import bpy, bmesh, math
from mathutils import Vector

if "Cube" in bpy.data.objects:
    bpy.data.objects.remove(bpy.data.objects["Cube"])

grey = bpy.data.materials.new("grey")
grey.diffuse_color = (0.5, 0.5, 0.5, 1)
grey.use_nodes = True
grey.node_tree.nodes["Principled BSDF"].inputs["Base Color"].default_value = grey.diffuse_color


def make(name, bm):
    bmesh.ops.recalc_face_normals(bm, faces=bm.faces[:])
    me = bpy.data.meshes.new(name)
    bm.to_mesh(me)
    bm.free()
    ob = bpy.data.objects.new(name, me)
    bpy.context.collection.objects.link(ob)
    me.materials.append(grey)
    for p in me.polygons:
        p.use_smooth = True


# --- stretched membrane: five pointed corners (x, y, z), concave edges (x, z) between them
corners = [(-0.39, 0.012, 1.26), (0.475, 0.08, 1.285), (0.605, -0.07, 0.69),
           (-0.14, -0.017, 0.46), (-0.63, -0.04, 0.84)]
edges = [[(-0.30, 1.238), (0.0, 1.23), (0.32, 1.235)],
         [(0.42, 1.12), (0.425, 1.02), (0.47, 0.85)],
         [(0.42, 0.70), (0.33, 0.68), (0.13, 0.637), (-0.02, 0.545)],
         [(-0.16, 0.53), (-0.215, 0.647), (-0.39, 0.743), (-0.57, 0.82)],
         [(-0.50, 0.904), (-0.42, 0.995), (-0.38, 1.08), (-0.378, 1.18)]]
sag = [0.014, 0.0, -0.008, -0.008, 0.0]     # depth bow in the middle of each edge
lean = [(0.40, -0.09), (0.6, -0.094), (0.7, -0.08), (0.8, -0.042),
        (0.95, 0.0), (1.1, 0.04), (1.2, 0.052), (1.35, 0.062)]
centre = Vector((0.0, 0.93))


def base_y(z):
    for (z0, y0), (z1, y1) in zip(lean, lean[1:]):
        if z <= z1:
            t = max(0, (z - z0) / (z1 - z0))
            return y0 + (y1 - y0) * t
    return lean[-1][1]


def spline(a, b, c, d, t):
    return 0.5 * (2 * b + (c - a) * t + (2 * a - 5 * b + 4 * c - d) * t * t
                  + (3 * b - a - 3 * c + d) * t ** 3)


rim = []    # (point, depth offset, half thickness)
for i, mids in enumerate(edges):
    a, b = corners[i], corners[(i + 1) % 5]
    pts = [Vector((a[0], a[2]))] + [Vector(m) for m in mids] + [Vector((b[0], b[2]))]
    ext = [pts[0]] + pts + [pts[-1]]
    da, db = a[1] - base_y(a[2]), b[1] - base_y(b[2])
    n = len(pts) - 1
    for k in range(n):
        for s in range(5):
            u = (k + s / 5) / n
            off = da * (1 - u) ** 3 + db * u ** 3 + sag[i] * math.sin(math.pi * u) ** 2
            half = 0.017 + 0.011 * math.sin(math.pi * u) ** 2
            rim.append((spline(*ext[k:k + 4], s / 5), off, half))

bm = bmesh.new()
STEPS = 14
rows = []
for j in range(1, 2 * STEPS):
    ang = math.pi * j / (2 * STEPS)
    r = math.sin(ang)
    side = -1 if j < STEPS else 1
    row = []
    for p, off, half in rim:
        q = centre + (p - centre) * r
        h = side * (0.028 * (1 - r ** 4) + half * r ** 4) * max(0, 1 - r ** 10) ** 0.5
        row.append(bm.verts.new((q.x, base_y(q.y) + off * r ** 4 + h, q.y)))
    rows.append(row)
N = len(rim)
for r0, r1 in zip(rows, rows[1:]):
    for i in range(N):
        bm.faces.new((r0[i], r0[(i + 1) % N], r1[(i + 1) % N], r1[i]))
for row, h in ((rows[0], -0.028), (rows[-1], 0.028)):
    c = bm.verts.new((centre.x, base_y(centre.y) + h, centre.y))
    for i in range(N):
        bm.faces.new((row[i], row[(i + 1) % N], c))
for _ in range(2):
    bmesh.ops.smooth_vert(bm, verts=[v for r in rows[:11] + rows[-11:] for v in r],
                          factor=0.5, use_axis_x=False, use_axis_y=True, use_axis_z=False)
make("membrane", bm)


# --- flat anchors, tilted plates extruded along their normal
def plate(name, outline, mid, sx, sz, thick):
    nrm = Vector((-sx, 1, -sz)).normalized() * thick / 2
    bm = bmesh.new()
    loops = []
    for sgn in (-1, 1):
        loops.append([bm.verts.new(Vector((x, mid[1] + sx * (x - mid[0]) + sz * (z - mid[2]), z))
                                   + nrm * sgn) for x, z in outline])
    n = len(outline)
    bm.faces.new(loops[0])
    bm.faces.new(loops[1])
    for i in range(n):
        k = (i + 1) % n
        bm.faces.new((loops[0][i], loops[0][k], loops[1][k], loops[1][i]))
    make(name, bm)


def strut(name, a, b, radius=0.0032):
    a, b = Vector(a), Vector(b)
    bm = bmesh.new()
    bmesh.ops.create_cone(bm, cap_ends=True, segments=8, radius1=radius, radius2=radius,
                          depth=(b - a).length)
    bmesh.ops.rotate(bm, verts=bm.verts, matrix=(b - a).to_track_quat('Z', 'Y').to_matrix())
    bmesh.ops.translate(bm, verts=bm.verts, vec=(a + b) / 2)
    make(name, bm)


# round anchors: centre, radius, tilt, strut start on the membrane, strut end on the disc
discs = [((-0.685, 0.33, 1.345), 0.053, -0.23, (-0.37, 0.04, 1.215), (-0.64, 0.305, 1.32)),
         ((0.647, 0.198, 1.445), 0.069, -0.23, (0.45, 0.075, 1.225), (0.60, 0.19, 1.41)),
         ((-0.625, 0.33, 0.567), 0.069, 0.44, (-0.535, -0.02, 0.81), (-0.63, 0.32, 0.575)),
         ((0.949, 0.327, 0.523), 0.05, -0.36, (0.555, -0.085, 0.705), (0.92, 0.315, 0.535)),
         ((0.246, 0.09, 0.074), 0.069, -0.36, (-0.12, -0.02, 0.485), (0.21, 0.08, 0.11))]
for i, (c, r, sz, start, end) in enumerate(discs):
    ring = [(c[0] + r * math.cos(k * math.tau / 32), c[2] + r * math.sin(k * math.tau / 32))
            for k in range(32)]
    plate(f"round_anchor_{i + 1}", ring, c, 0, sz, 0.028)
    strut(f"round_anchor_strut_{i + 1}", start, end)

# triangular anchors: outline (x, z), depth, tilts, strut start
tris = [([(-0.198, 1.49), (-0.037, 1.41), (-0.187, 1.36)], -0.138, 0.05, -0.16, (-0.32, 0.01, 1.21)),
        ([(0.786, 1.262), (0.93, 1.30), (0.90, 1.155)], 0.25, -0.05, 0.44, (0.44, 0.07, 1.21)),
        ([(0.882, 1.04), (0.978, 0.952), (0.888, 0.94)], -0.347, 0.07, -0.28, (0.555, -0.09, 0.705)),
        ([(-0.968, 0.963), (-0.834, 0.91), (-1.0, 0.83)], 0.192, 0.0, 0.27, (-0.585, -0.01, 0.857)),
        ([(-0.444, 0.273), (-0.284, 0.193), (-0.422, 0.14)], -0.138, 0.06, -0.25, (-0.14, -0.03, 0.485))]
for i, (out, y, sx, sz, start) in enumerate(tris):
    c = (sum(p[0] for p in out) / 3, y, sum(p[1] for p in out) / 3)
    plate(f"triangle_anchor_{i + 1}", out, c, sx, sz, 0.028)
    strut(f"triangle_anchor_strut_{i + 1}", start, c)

▸ **Problem**
Copy each line of the data that contains the word "name".

▸ **Result**
def make(name, bm):
    me = bpy.data.meshes.new(name)
    ob = bpy.data.objects.new(name, me)
def plate(name, outline, mid, sx, sz, thick):
    make(name, bm)
def strut(name, a, b, radius=0.0032):
    make(name, bm)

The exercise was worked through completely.